Do I see the town, reflected in Taos, the vehicle? I’m not usually given to marketing tropes, but I do see a tidy, capable little crossover that handled our recent snowpocalypse with aplomb.
The tester was, of course, all-wheel drive (a front-drive model is available), and offers a three-mode selection switch that tailors the vehicle to snow, normal roads and off-road driving. It isn’t a trail-buster like the Ford Bronco or Jeep Wrangler, but it isn’t trying to be.
That snow mode did improve traction considerably. According to Tetzlaff, snow mode makes the traction and stability control systems react more quickly, adjusts the split of torque to better distribute power in low-traction conditions and flattens the accelerator response and hastens upshifts to reduce slippage.
The effect was pronounced, particularly one day last week when the ruts were polished to a shine and the snow acted like the sand on shuffleboard tables.
Power comes from a tiny 1.5-litre four-cylinder motor, boosted to acceptable levels of power by a turbocharger. It delivers 158 horsepower and 184 pound-feet of torque. It distributes power through an eight-speed automatic for front-drive models and a seven-speed dual-clutch transmission for all-wheel drive models, as in the model driven.
Unlike many dual-clutch transmissions, I wouldn’t have known had I not had to look up the specifications. It is smooth and automatic-like, without the drivability issues — jerky downshifts, jerky upshifts, shift delays — of other dual-clutch systems.

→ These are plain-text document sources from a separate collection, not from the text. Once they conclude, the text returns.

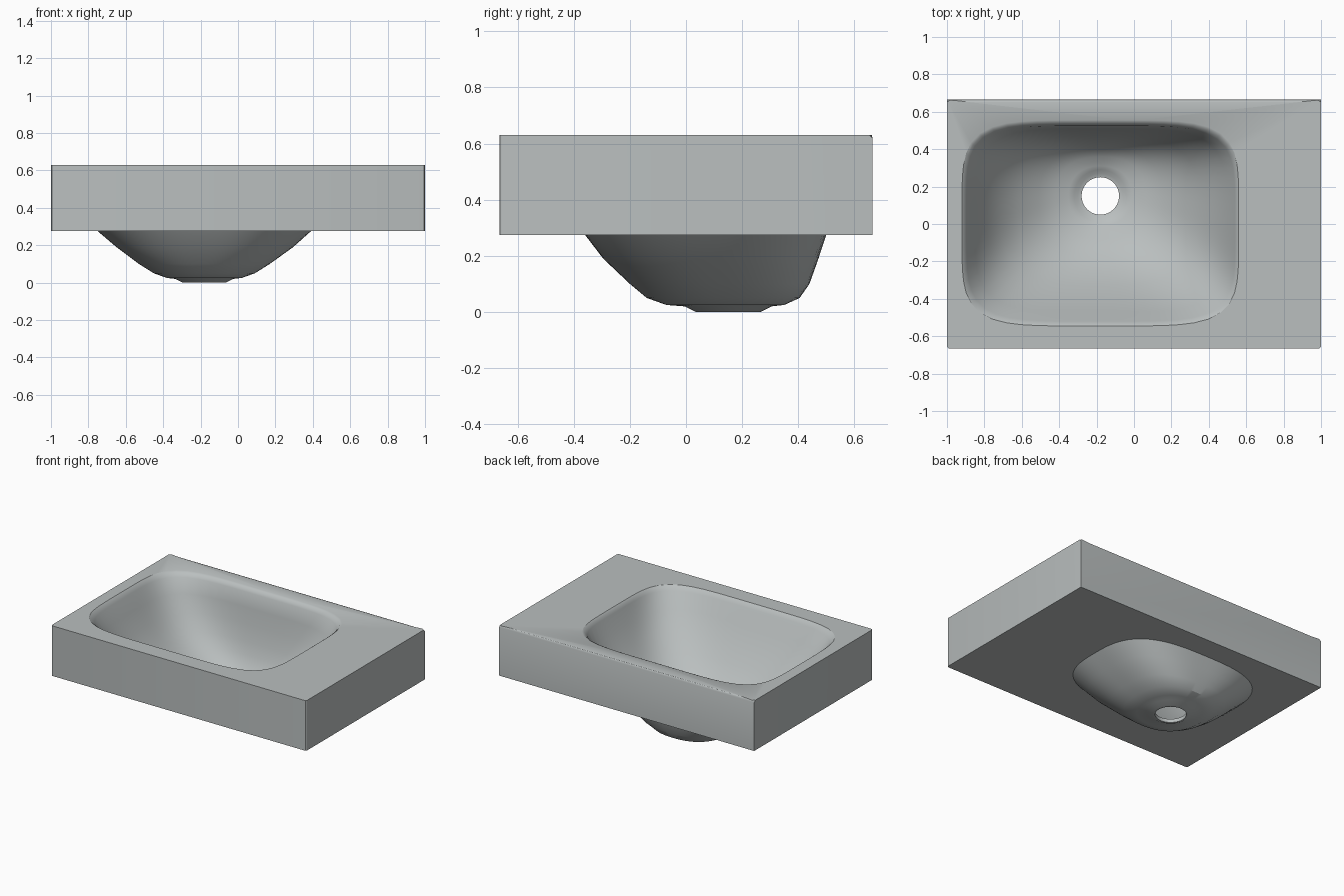
import bpy, bmesh, math

if "Cube" in bpy.data.objects:
    bpy.data.objects.remove(bpy.data.objects["Cube"])

SEG = 72
TOP, UNDER = 0.63, 0.275

mat = bpy.data.materials.new("grey ceramic")
mat.diffuse_color = (0.49, 0.52, 0.52, 1)
mat.use_nodes = True
mat.node_tree.nodes["Principled BSDF"].inputs["Base Color"].default_value = mat.diffuse_color

bm = bmesh.new()


def ring(z, x0, x1, y0, y1, n):
    """Closed rounded outline filling the given bounds; n sets its squareness."""
    verts = []
    for i in range(SEG):
        a = 2 * math.pi * i / SEG
        c, s = math.cos(a), math.sin(a)
        r = (abs(c) ** n + abs(s) ** n) ** (-1 / n)
        verts.append(bm.verts.new(((x0 + x1) / 2 + (x1 - x0) / 2 * r * c,
                                   (y0 + y1) / 2 + (y1 - y0) / 2 * r * s, z)))
    return verts


def drain(z, r):
    return ring(z, -0.18 - r, -0.18 + r, 0.15 - r, 0.15 + r, 2)


# Bowl: down the inside, through the drain hole, up the outside
loops = [
    ring(TOP, -0.92, 0.56, -0.545, 0.555, 5),
    ring(0.622, -0.91, 0.55, -0.535, 0.54, 5),
    ring(0.60, -0.895, 0.54, -0.52, 0.525, 4.8),
    ring(0.50, -0.85, 0.495, -0.47, 0.51, 4.3),
    ring(0.39, -0.785, 0.43, -0.40, 0.495, 3.7),
    ring(0.28, -0.71, 0.35, -0.325, 0.47, 3.2),
    ring(0.20, -0.62, 0.27, -0.255, 0.445, 2.9),
    ring(0.12, -0.51, 0.155, -0.165, 0.405, 2.6),
    ring(0.075, -0.42, 0.065, -0.08, 0.36, 2.4),
    ring(0.055, -0.35, -0.01, -0.01, 0.31, 2.2),
    drain(0.045, 0.14), drain(0.03, 0.12), drain(0.025, 0.10),
    drain(0.0, 0.10), drain(0.0, 0.115), drain(0.02, 0.155),
    ring(0.025, -0.38, 0.02, -0.07, 0.35, 2.2),
    ring(0.05, -0.45, 0.09, -0.14, 0.405, 2.4),
    ring(0.10, -0.53, 0.17, -0.20, 0.44, 2.6),
    ring(0.19, -0.65, 0.295, -0.295, 0.472, 2.8),
    ring(UNDER, -0.75, 0.39, -0.36, 0.50, 3.0),
]
for a, b in zip(loops, loops[1:]):
    for i in range(SEG):
        j = (i + 1) % SEG
        bm.faces.new((a[i], a[j], b[j], b[i]))


# Countertop slab: top and underside pierced by the bowl, plus four walls
def rectangle(z):
    return [bm.verts.new((x, y, z)) for x, y in
            ((-1, -0.665), (1, -0.665), (1, 0.665), (-1, 0.665))]


def edges_of(verts):
    return [bm.edges.get((verts[i], verts[i - 1])) or
            bm.edges.new((verts[i], verts[i - 1])) for i in range(len(verts))]


upper, lower = rectangle(TOP), rectangle(UNDER)
for corners, hole in ((upper, loops[0]), (lower, loops[-1])):
    bmesh.ops.triangle_fill(bm, edges=edges_of(corners) + edges_of(hole),
                            use_beauty=True)
for i in range(4):
    j = (i + 1) % 4
    bm.faces.new((lower[i], lower[j], upper[j], upper[i]))
bmesh.ops.recalc_face_normals(bm, faces=bm.faces)

# Softened back top edge and front upright corners
soft = [bm.edges.get((upper[2], upper[3])),
        bm.edges.get((upper[0], lower[0])), bm.edges.get((upper[1], lower[1]))]
bmesh.ops.bevel(bm, geom=soft, offset=0.012, segments=3, profile=0.5,
                affect='EDGES')

mesh = bpy.data.meshes.new("washbasin")
bm.to_mesh(mesh)
bm.free()
mesh.materials.append(mat)
basin = bpy.data.objects.new("washbasin", mesh)
bpy.context.collection.objects.link(basin)
bpy.context.view_layer.objects.active = basin
basin.select_set(True)
bpy.ops.object.shade_smooth_by_angle(angle=math.radians(30))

The combination is smooth, powerful and efficient, with a combined fuel economy rating of 8.5 l/100 kilometres, according to Natural Resources Canada.
Engines across the automotive landscape are becoming smaller and smaller, as carmakers of all stripes react to shrinking fuel economy standards. It means that a lot is being asked of some pretty tiny motors, particularly with the added stress of turbocharging. The jury is still out on what this means for long-term reliability, but history has shown that mechanical devices have their limits. Does this make leasing a better deal? Perhaps.
As the smallest SUVW (as VW calls its SUVs), the Taos fits in under such competitors as Mazda CX-5 or Toyota RAV4, but it’s not so small as to be a competitor with the cramped Mazda CX-3, Toyota CH-R or Honda HR-V. Forward of the rear seat back, it seems as spacious as its larger competitors. It’s only in the cargo area where the size is more readily apparent. The 755 litres of cargo space is presented as best as it can be, but is not huge.
It seems incongruous to label it a competitor of the Mazda CX-30, which plays much more like a tall sports wagon than an SUV. The closest direct competitor may be the Nissan Qashqai, though the VW starts at about $4,000 more, which puts it about midway between, for example, the Qashqai and the CX-5.
The interior of the Taos is what we’ve come to expect from VW. It’s all built very well and looks great. The sound system — with satellite radio and Bluetooth capability — sounds great. Though, oddly, when playing music over Bluetooth from my iPhone, it would play a second or so of the track just finished before starting the next track.
The touchscreen display works well, even if touchscreens aren’t my favourite. It senses your hand coming in, and enlarges certain functions to make them easier to hit. It will warn you before allowing access to certain functions — such as direct channel input for the satellite radio — but will let you bypass the warning.
There’s a $10,000 gap between the starting Trendline model ($26,695, front-wheel drive: $29,195, all-wheel drive) and the top-level Highline ($36,695). For that, you get ventilated seats (heated seats are standard throughout), satellite navigation, the VW digital cockpit and Beats Audio sound system. At Comfortline ($32,395) and above, all-wheel drive is standard.
Copy Editor, Autos Reporter
Kelly Taylor is a Winnipeg Free Press copy editor and award-winning automotive journalist. He's been a member of the Automobile Journalists' Association of Canada since 2001.